>>>

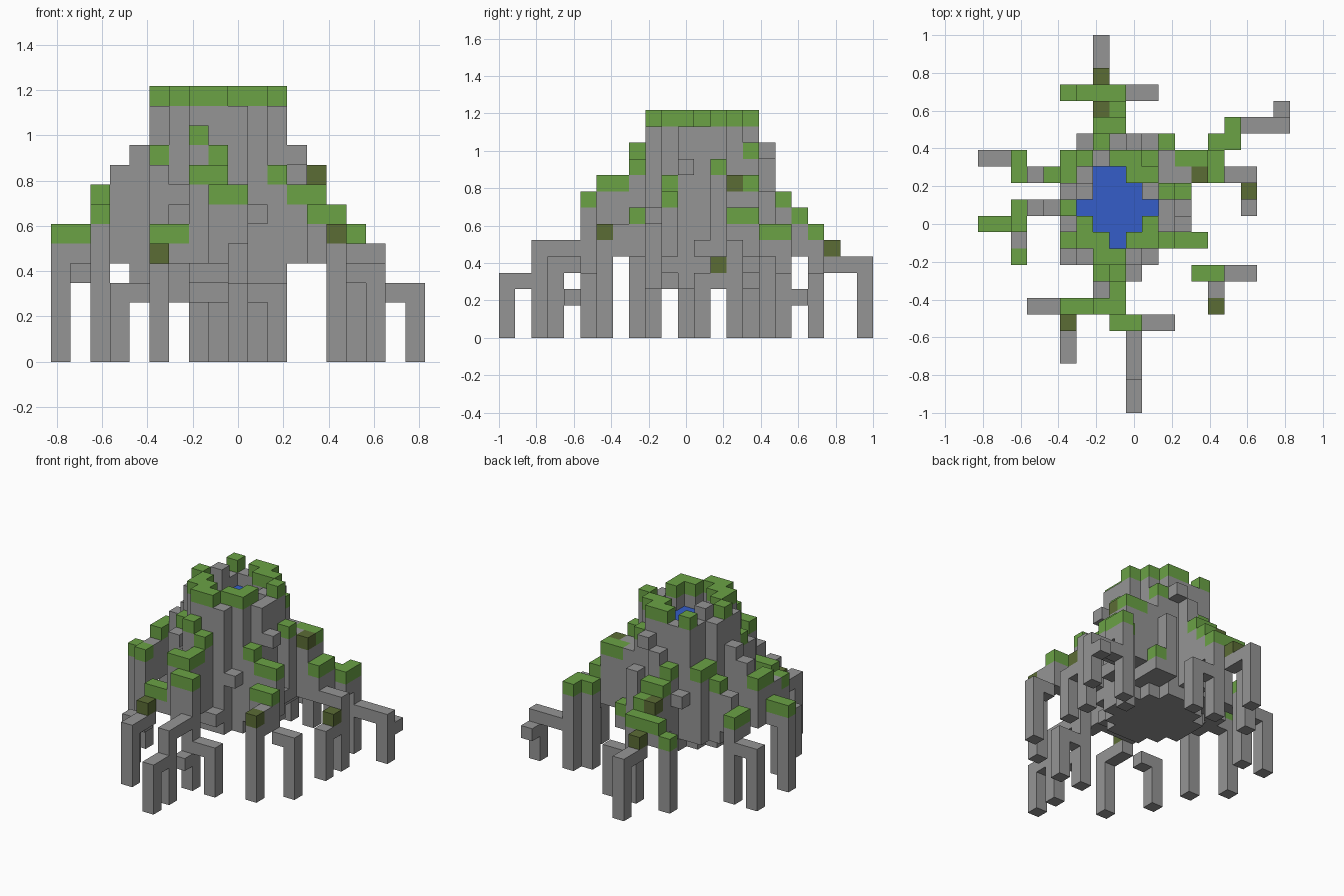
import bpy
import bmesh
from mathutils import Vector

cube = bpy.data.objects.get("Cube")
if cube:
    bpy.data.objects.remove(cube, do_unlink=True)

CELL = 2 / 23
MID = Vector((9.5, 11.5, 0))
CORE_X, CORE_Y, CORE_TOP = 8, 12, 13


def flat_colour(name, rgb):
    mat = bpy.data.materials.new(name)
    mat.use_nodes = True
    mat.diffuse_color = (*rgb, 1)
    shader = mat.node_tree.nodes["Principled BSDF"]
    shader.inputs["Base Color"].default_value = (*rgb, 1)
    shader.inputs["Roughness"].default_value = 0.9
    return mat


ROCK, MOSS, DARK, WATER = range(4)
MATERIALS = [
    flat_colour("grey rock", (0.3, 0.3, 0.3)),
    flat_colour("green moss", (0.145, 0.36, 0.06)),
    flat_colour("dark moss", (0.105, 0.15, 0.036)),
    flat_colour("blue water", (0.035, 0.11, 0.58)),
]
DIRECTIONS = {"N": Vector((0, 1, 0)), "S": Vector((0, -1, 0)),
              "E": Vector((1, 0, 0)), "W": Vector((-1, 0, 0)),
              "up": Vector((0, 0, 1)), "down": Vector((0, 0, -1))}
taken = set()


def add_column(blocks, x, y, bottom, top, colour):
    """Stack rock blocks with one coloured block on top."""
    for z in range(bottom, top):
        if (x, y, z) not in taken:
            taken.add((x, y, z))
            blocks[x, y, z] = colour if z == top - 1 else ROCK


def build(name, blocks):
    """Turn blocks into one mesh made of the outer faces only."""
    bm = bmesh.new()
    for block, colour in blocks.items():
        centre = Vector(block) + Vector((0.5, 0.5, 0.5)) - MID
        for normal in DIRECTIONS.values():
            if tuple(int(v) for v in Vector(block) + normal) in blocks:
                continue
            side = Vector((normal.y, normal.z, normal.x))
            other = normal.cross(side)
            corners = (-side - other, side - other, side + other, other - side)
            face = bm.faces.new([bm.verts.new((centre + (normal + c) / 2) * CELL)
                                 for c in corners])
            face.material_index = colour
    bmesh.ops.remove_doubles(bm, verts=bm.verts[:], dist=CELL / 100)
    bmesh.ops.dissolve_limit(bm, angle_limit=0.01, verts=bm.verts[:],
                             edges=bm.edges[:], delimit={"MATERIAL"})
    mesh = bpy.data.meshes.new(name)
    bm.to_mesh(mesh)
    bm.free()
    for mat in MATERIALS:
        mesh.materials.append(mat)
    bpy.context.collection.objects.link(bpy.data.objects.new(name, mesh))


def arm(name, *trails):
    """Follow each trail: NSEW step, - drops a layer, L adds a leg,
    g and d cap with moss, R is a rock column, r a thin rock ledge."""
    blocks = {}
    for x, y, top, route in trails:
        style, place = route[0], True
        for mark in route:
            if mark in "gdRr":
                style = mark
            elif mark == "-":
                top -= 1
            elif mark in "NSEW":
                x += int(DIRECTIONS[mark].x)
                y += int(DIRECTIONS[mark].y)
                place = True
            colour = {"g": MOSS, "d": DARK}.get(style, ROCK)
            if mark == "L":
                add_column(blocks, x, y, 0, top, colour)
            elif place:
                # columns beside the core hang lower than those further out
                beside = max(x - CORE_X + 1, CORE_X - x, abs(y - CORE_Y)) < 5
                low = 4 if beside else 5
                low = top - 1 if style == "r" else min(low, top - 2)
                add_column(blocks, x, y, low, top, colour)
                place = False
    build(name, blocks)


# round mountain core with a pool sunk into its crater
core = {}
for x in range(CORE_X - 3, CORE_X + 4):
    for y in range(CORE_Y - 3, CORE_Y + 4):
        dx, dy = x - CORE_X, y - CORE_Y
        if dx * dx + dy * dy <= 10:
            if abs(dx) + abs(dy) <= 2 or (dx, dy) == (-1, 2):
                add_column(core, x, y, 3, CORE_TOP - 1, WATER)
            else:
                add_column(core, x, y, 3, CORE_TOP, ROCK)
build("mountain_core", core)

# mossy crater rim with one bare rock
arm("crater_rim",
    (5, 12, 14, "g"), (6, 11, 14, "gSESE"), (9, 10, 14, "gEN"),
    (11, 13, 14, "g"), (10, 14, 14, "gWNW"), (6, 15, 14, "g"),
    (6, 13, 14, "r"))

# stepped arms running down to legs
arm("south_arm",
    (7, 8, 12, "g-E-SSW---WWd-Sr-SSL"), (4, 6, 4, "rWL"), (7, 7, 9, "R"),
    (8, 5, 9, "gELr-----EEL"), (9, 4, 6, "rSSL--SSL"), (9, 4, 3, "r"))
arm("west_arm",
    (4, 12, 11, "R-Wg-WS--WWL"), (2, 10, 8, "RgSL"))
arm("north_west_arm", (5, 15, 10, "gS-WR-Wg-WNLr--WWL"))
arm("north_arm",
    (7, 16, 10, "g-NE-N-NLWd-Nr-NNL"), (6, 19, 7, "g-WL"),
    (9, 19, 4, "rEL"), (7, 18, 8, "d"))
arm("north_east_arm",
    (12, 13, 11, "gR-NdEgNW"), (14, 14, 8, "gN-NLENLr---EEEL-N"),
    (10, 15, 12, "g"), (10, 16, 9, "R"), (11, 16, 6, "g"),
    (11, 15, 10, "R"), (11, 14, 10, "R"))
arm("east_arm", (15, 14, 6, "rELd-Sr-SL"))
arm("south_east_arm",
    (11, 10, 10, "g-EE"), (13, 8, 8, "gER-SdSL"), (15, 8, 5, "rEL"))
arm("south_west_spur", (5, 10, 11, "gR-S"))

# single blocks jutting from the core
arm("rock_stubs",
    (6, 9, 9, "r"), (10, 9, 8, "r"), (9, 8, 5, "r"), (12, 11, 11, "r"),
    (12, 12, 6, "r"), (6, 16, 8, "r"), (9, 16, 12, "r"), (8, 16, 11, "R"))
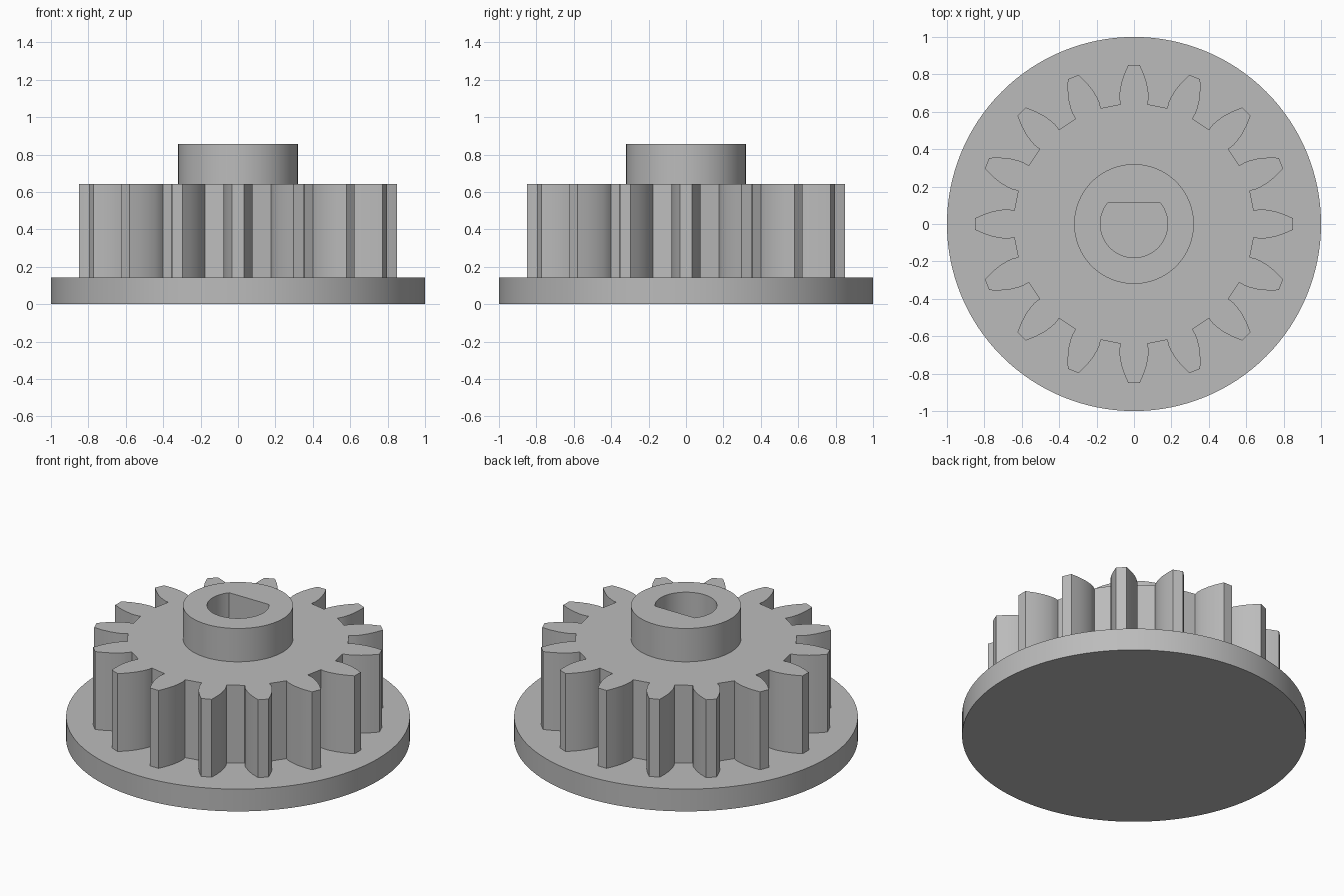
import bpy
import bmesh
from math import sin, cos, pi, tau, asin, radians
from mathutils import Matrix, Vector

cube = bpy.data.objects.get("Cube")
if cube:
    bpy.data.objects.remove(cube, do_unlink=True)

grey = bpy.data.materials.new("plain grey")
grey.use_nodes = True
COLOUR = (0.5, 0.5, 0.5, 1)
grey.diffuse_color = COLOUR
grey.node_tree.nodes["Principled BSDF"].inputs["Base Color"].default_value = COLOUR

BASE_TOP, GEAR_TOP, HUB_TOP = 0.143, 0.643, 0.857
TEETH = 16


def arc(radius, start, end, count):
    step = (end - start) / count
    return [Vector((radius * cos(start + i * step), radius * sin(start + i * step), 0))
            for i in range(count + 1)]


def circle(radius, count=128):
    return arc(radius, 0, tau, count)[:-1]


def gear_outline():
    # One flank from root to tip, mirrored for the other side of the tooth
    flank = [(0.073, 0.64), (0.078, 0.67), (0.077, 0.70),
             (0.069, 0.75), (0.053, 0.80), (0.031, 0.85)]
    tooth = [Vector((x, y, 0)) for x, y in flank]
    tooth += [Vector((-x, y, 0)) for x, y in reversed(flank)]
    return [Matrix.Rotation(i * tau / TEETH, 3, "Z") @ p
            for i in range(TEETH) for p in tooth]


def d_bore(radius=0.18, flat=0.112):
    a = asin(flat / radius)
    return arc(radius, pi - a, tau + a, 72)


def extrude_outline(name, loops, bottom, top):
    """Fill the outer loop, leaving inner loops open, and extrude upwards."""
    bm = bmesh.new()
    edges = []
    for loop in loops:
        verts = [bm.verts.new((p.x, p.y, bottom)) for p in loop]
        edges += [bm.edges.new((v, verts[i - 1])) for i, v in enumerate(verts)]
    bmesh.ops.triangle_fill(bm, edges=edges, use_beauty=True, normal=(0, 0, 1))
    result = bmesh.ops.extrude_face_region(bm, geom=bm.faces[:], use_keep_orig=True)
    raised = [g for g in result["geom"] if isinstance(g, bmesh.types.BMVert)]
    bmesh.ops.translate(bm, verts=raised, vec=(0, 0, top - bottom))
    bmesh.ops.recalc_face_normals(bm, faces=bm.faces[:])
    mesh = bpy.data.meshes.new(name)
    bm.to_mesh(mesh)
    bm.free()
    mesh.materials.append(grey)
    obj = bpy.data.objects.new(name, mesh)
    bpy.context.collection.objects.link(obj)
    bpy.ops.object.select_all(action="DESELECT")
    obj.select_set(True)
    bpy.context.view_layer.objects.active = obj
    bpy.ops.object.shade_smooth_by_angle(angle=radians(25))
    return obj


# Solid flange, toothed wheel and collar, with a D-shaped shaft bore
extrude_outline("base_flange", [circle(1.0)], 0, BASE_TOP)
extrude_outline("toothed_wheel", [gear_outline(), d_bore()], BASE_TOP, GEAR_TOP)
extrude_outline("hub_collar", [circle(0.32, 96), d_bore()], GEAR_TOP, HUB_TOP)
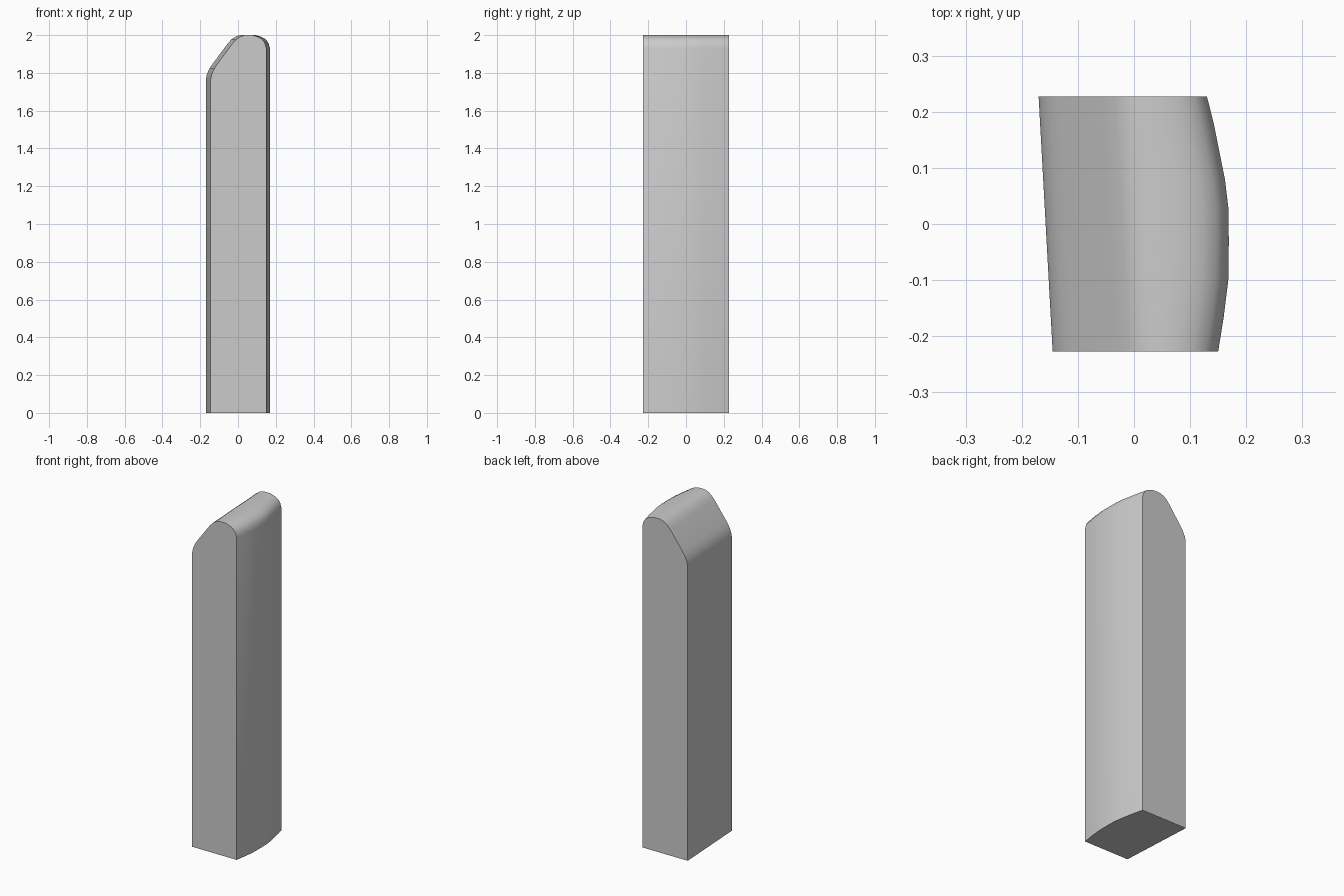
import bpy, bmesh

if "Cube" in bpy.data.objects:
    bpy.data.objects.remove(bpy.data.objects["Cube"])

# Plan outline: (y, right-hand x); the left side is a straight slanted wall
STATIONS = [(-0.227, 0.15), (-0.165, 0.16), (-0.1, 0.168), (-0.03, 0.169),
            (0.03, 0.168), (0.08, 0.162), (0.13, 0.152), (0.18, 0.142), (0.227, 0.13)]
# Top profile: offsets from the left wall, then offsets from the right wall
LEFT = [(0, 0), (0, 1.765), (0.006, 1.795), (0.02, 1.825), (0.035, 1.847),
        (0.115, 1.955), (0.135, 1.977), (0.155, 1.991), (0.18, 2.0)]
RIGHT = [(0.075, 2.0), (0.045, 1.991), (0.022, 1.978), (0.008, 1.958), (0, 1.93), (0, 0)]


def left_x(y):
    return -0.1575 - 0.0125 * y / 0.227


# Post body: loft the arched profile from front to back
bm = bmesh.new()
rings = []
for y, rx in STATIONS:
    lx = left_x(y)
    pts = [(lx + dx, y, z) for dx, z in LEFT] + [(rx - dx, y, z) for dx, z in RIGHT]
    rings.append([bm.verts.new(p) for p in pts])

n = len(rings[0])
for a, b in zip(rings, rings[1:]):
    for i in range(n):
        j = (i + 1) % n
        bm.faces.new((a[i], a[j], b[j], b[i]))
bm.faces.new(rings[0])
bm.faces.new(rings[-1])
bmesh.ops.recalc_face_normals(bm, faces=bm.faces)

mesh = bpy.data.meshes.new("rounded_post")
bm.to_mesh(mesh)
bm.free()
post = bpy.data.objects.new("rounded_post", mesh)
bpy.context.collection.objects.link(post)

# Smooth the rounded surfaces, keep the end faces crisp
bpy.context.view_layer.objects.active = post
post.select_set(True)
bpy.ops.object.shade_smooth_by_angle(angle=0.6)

<<<

*TASK TO COMPLETE*: From the records, copy every line that has the string "Principled" in it.

*ANSWER SPACE*:
    shader = mat.node_tree.nodes["Principled BSDF"]
grey.node_tree.nodes["Principled BSDF"].inputs["Base Color"].default_value = COLOUR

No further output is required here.